» YOUR GOAL
Reproduce exactly the lines below, from the first one through the line containing "# Bent pipes: each", and omit any pictures.

[Data extracted from a collection]
※

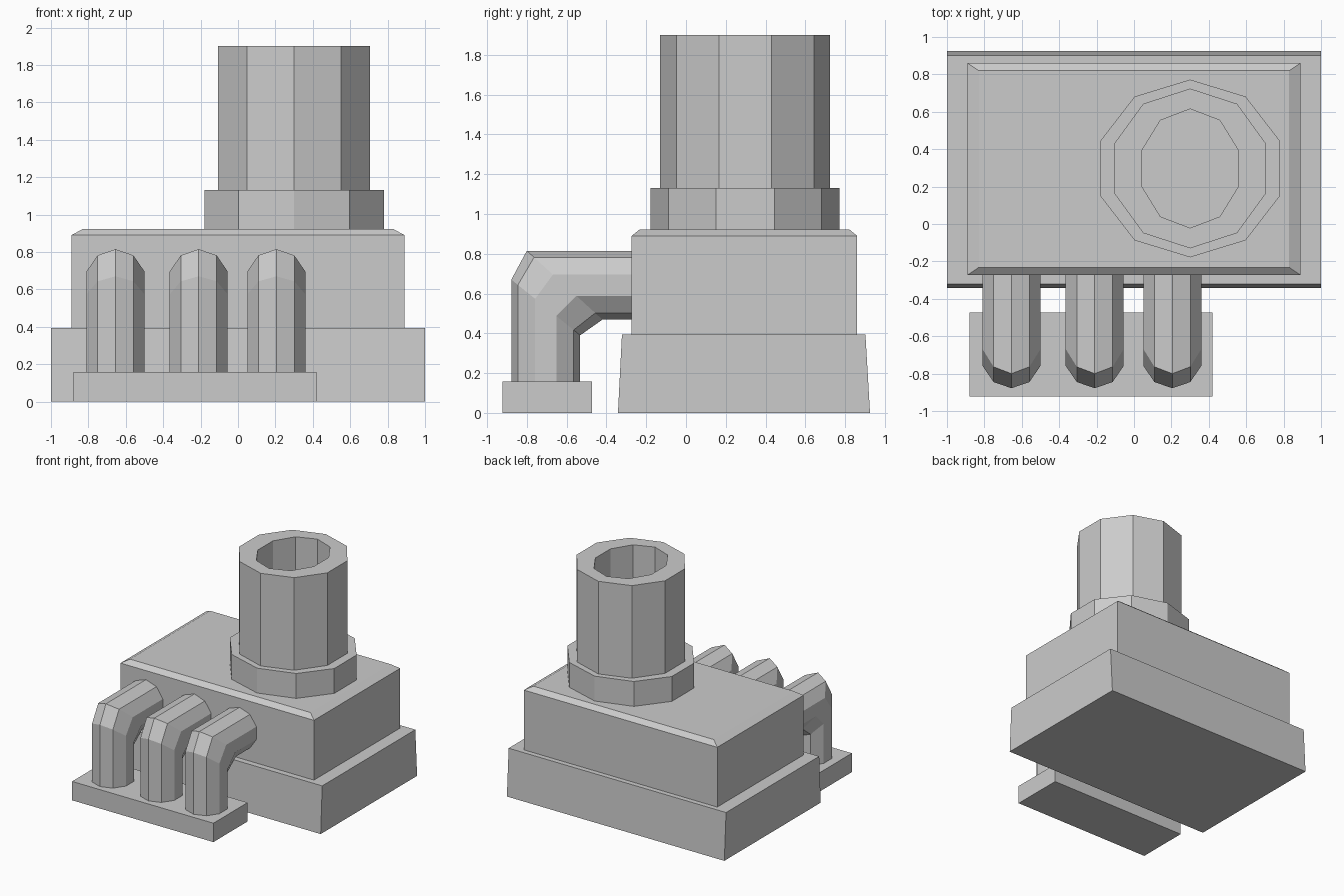
import bpy
from math import sin, cos, pi

if "Cube" in bpy.data.objects:
    bpy.data.objects.remove(bpy.data.objects["Cube"])

SIDES = 10


def make(name, verts, faces):
    mesh = bpy.data.meshes.new(name)
    mesh.from_pydata(verts, [], faces)
    obj = bpy.data.objects.new(name, mesh)
    bpy.context.collection.objects.link(obj)
    return obj


def loft(name, rings):
    """Skin a list of equal-length rings and cap both ends."""
    n = len(rings[0])
    verts = [v for ring in rings for v in ring]
    faces = [(k * n + i, k * n + (i + 1) % n, (k + 1) * n + (i + 1) % n, (k + 1) * n + i)
             for k in range(len(rings) - 1) for i in range(n)]
    faces.append(tuple(reversed(range(n))))
    faces.append(tuple(range(len(verts) - n, len(verts))))
    return make(name, verts, faces)


def rect(x0, x1, y0, y1, z):
    return [(x0, y0, z), (x1, y0, z), (x1, y1, z), (x0, y1, z)]


def decagon(rx, ry, z, cx=0.3, cy=0.297):
    return [(cx + rx * cos(pi / 2 + 2 * pi * i / SIDES),
             cy + ry * sin(pi / 2 + 2 * pi * i / SIDES), z) for i in range(SIDES)]


# Base block, tapered front and back
loft("base", [rect(-1, 1, -0.342, 0.925, 0), rect(-1, 1, -0.322, 0.902, 0.393)])

# Main body with chamfered top
loft("body", [rect(-0.89, 0.89, -0.273, 0.86, 0.393),
              rect(-0.89, 0.89, -0.273, 0.86, 0.89),
              rect(-0.83, 0.83, -0.232, 0.82, 0.923)])

# Chimney collar and hollow chimney
loft("chimney_collar", [decagon(0.505, 0.475, 0.923), decagon(0.505, 0.475, 1.13)])
loft("chimney", [decagon(0.427, 0.427, 1.13), decagon(0.427, 0.427, 1.90),
                 decagon(0.27, 0.318, 1.90), decagon(0.27, 0.318, 1.13)])

# Plate that carries the bent pipes
loft("pipe_plate", [rect(-0.88, 0.42, -0.923, -0.473, 0), rect(-0.88, 0.42, -0.923, -0.473, 0.157)])

# Bent pipes: each ring is (centre y, y radius, centre z, z radius)
PATH = [(-0.705, 0.173, 0.15, 0), (-0.705, 0.173, 0.53, 0.14),
        (-0.61, 0.19, 0.642, 0.173), (-0.265, 0, 0.642, 0.173)]
for number, cx in enumerate((-0.655, -0.21, 0.205), 1):
    rings = []
    for y, ry, z, rz in PATH:
        angles = [2 * pi * i / SIDES for i in range(SIDES)]
        rings.append([(cx + 0.163 * sin(a), y - ry * cos(a), z + rz * cos(a)) for a in angles])
    loft(f"bent_pipe_{number}", rings)
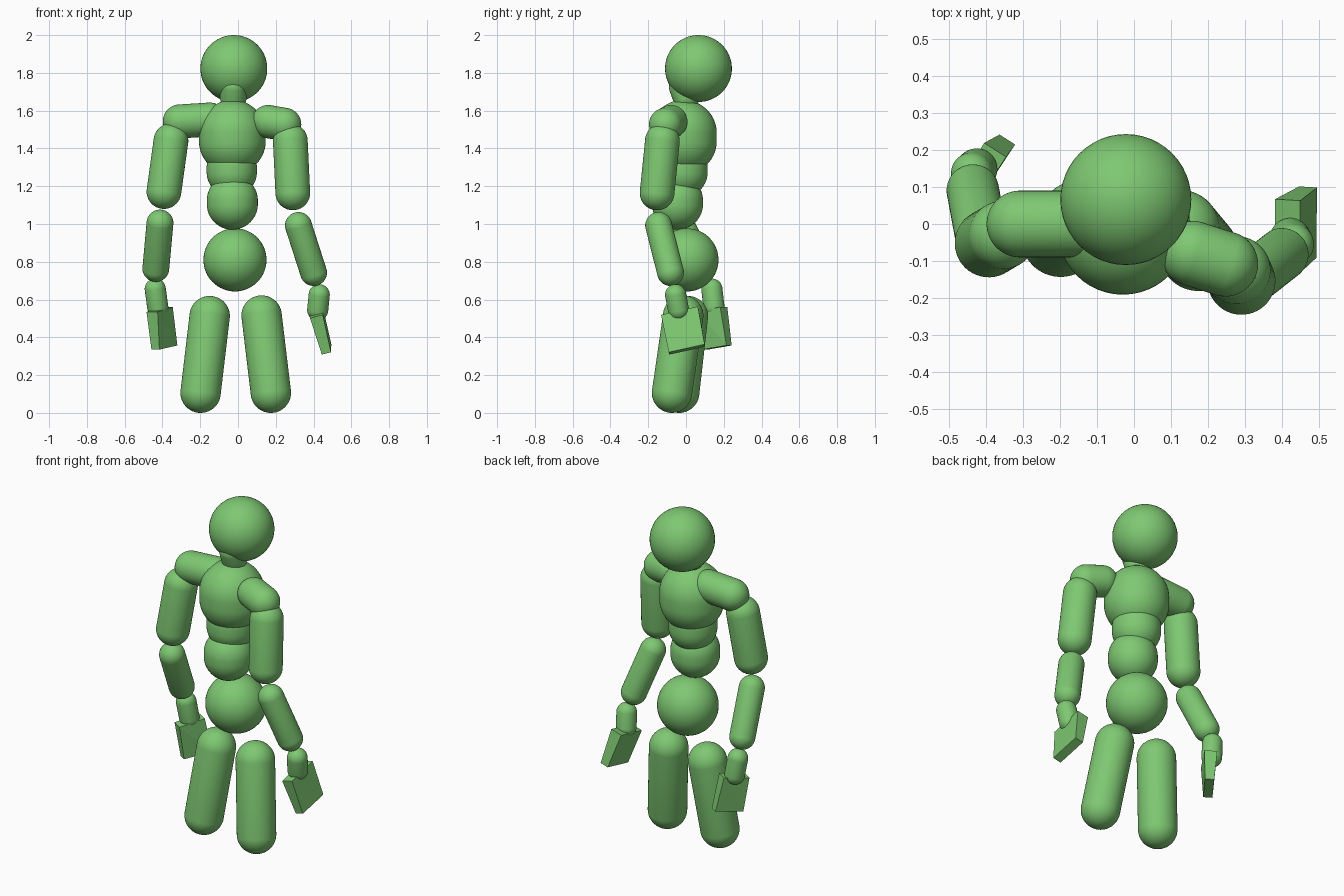
import bpy
import bmesh
from mathutils import Vector, Matrix

cube = bpy.data.objects.get("Cube")
if cube:
    bpy.data.objects.remove(cube, do_unlink=True)

# Single green material
GREEN = (0.21, 0.58, 0.17, 1.0)
green = bpy.data.materials.new("soft green")
green.use_nodes = True
green.diffuse_color = GREEN
bsdf = green.node_tree.nodes["Principled BSDF"]
bsdf.inputs["Base Color"].default_value = GREEN
bsdf.inputs["Roughness"].default_value = 0.6


def finish(name, bm, smooth):
    bmesh.ops.recalc_face_normals(bm, faces=bm.faces)
    for f in bm.faces:
        f.smooth = smooth
    mesh = bpy.data.meshes.new(name)
    bm.to_mesh(mesh)
    bm.free()
    mesh.materials.append(green)
    obj = bpy.data.objects.new(name, mesh)
    bpy.context.collection.objects.link(obj)
    return obj


def capsule(name, radius, start, end=None):
    """Round-ended cylinder whose cap centres are start and end (a ball if end is omitted)."""
    a = Vector(start)
    b = Vector(end or start)
    axis = b - a
    bm = bmesh.new()
    bmesh.ops.create_uvsphere(bm, u_segments=48, v_segments=31, radius=radius)
    for v in bm.verts:
        v.co.z += axis.length / 2 * (1 if v.co.z > 0 else -1)
    turn = Vector((0, 0, 1)).rotation_difference(axis) if axis.length else Matrix().to_quaternion()
    bm.transform(Matrix.Translation((a + b) / 2) @ turn.to_matrix().to_4x4())
    return finish(name, bm, True)


def hand(name, top_front, top_back, low_front, low_back, thick_top, thick_low):
    """Flat paddle tapering in thickness towards the fingertips."""
    tf, tb, lf, lb = map(Vector, (top_front, top_back, low_front, low_back))
    normal = (tb - tf).cross(lf - tf).normalized()
    bm = bmesh.new()
    for p, t in ((tf, thick_top), (tb, thick_top), (lf, thick_low), (lb, thick_low)):
        for side in (-1, 1):
            bm.verts.new(p + normal * side * t / 2)
    bmesh.ops.convex_hull(bm, input=bm.verts)
    return finish(name, bm, False)


# Head and torso
capsule("head", 0.177, (-0.022, 0.066, 1.823))
capsule("neck", 0.07, (-0.025, -0.02, 1.725), (-0.025, 0.0, 1.67))
capsule("chest", 0.177, (-0.03, -0.014, 1.48), (-0.03, -0.014, 1.44))
capsule("abdomen", 0.133, (-0.033, -0.018, 1.30), (-0.033, -0.018, 1.275))
capsule("waist", 0.135, (-0.03, -0.045, 1.125), (-0.03, -0.045, 1.105))
capsule("pelvis", 0.167, (-0.016, 0.005, 0.81))

# Right arm
capsule("right_shoulder", 0.09, (-0.15, 0.0, 1.553), (-0.308, 0.0, 1.543))
capsule("right_upper_arm", 0.092, (-0.355, -0.03, 1.44), (-0.392, -0.052, 1.172))
capsule("right_forearm", 0.071, (-0.413, -0.03, 1.005), (-0.435, 0.09, 0.765))
capsule("right_wrist", 0.056, (-0.438, 0.137, 0.655), (-0.425, 0.148, 0.56))
hand("right_hand", (-0.455, 0.075, 0.535), (-0.375, 0.2, 0.56),
     (-0.437, 0.1, 0.335), (-0.342, 0.228, 0.357), 0.07, 0.05)

# Left arm
capsule("left_shoulder", 0.088, (0.16, -0.08, 1.542), (0.247, -0.108, 1.527))
capsule("left_upper_arm", 0.092, (0.277, -0.125, 1.44), (0.29, -0.153, 1.165))
capsule("left_forearm", 0.071, (0.32, -0.145, 0.992), (0.4, -0.082, 0.743))
capsule("left_wrist", 0.056, (0.43, -0.055, 0.625), (0.422, -0.04, 0.545))
hand("left_hand", (0.415, -0.13, 0.51), (0.415, 0.065, 0.555),
     (0.468, -0.09, 0.315), (0.47, 0.1, 0.357), 0.07, 0.05)

# Legs
capsule("right_leg", 0.107, (-0.15, 0.01, 0.512), (-0.198, -0.036, 0.107))
capsule("left_leg", 0.107, (0.125, -0.015, 0.515), (0.174, -0.074, 0.107))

※

» OUTPUT FOR THIS TASK
import bpy
from math import sin, cos, pi

if "Cube" in bpy.data.objects:
    bpy.data.objects.remove(bpy.data.objects["Cube"])

SIDES = 10


def make(name, verts, faces):
    mesh = bpy.data.meshes.new(name)
    mesh.from_pydata(verts, [], faces)
    obj = bpy.data.objects.new(name, mesh)
    bpy.context.collection.objects.link(obj)
    return obj


def loft(name, rings):
    """Skin a list of equal-length rings and cap both ends."""
    n = len(rings[0])
    verts = [v for ring in rings for v in ring]
    faces = [(k * n + i, k * n + (i + 1) % n, (k + 1) * n + (i + 1) % n, (k + 1) * n + i)
             for k in range(len(rings) - 1) for i in range(n)]
    faces.append(tuple(reversed(range(n))))
    faces.append(tuple(range(len(verts) - n, len(verts))))
    return make(name, verts, faces)


def rect(x0, x1, y0, y1, z):
    return [(x0, y0, z), (x1, y0, z), (x1, y1, z), (x0, y1, z)]


def decagon(rx, ry, z, cx=0.3, cy=0.297):
    return [(cx + rx * cos(pi / 2 + 2 * pi * i / SIDES),
             cy + ry * sin(pi / 2 + 2 * pi * i / SIDES), z) for i in range(SIDES)]


# Base block, tapered front and back
loft("base", [rect(-1, 1, -0.342, 0.925, 0), rect(-1, 1, -0.322, 0.902, 0.393)])

# Main body with chamfered top
loft("body", [rect(-0.89, 0.89, -0.273, 0.86, 0.393),
              rect(-0.89, 0.89, -0.273, 0.86, 0.89),
              rect(-0.83, 0.83, -0.232, 0.82, 0.923)])

# Chimney collar and hollow chimney
loft("chimney_collar", [decagon(0.505, 0.475, 0.923), decagon(0.505, 0.475, 1.13)])
loft("chimney", [decagon(0.427, 0.427, 1.13), decagon(0.427, 0.427, 1.90),
                 decagon(0.27, 0.318, 1.90), decagon(0.27, 0.318, 1.13)])

# Plate that carries the bent pipes
loft("pipe_plate", [rect(-0.88, 0.42, -0.923, -0.473, 0), rect(-0.88, 0.42, -0.923, -0.473, 0.157)])

# Bent pipes: each ring is (centre y, y radius, centre z, z radius)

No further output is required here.